The ACD-EN is able to detect CO toxicity levels, even in the absence of a fire, adding yet another layer of protection to its offering. When coming into contact with the gas, carbon monoxide particles will enter the bloodstream and attach to haemoglobin, causing the production of COHb (Carboxyhaemoglobin). Exposure for prolonged periods of time or in sudden high busts can lead to toxic poisoning. However, the algorithm incorporated into the ACD-EN to monitor dangerous levels in both situations, along with its 10-year cell life span that is double of most competitors, offers full protection. 

Another feature of the ACD-EN is its “Suitable Moving Average Time (SMART)”, a sophisticated algorithm for reducing false alarms. The algorithm employs a default time delay with multiple sampling, the average reading of which discriminates between a false alarm and a real fire. Through constantly monitoring the surrounding atmosphere, the ACD learns its environment from the moment it is installed. If no transient activity is detected for a set period of time, the environment is determined ‘clean’ and the number of samples taken during the time delay is reduced. The number of samples will continue to reduce as long as the environment stays in this condition. As soon as there is any transient activity, for example if smoke is detected, the number of samples taken during time delay is increased. In the event of a real fire, the delay/sampling function is over-ridden. 

A new industry standard

When it comes to life safety, there can be no question as to the reliability and safety offering of the chosen devices. Installers and specifiers through to the end client all need to be assured that they will have a dependable, trustworthy life safety device which is fit for purpose.

Given the inconsistencies in multi-sensor testing and regulation, it’s clear a more authoritative approach is needed to guarantee safety across the industry. While the approvals for multi-sensors remains unratified, it’s down to the industry to come together and advocate the need for universal testing of these innovative devices. 

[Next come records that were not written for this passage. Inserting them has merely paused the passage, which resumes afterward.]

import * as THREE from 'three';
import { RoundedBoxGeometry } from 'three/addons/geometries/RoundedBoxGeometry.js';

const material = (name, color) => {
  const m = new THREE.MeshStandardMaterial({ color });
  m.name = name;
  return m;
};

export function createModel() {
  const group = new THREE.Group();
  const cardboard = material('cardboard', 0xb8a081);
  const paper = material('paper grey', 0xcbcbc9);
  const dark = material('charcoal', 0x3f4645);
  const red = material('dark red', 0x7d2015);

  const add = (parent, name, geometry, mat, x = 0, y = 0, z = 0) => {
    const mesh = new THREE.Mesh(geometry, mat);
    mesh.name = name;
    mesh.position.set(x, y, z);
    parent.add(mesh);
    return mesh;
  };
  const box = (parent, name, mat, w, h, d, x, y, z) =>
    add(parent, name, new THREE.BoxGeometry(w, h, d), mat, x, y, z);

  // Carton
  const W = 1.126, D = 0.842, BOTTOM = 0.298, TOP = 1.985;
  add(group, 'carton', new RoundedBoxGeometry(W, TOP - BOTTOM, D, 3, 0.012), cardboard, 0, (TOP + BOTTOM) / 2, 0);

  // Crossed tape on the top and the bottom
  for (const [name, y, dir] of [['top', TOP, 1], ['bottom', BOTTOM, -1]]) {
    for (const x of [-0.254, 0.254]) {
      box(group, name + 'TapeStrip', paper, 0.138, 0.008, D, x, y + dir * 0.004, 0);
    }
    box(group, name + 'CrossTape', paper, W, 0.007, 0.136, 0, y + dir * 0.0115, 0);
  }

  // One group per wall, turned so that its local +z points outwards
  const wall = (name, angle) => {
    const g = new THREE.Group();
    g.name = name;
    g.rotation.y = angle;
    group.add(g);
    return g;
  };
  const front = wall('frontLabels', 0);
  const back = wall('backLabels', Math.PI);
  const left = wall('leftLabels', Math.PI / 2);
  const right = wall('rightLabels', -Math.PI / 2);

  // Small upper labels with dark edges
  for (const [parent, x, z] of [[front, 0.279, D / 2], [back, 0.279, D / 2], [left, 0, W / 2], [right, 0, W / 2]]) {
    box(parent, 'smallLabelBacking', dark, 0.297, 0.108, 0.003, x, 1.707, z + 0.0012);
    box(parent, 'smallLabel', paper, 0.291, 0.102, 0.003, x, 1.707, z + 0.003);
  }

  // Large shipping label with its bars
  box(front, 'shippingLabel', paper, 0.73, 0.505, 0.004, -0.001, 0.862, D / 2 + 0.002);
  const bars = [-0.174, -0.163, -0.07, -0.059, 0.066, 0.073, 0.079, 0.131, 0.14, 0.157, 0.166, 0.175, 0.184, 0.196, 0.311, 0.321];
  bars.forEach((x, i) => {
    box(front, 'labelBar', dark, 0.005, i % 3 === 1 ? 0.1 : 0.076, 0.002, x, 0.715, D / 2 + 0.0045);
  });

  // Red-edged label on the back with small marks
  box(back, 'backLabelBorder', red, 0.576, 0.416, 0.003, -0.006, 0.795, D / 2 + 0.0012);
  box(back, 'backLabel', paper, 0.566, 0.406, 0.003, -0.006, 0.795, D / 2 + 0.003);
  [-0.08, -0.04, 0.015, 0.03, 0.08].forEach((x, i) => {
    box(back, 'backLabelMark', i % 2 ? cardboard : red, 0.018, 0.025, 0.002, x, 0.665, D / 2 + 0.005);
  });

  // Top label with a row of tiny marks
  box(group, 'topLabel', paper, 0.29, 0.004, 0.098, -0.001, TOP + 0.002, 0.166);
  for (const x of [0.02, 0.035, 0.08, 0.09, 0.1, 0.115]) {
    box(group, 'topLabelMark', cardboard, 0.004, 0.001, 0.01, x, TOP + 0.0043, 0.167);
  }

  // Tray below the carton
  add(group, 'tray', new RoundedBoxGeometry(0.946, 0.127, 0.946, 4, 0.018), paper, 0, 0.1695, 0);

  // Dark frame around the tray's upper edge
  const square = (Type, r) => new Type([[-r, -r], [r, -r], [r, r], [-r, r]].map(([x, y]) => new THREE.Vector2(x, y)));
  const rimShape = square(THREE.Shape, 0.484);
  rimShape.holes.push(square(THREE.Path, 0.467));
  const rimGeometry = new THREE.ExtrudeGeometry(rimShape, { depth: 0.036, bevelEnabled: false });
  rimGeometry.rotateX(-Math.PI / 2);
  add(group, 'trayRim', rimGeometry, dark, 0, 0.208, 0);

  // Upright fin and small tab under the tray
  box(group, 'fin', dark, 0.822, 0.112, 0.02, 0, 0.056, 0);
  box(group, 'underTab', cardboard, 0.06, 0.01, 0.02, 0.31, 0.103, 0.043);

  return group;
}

Mark Jones is export sales manager at Hochiki Europe . For more information, visit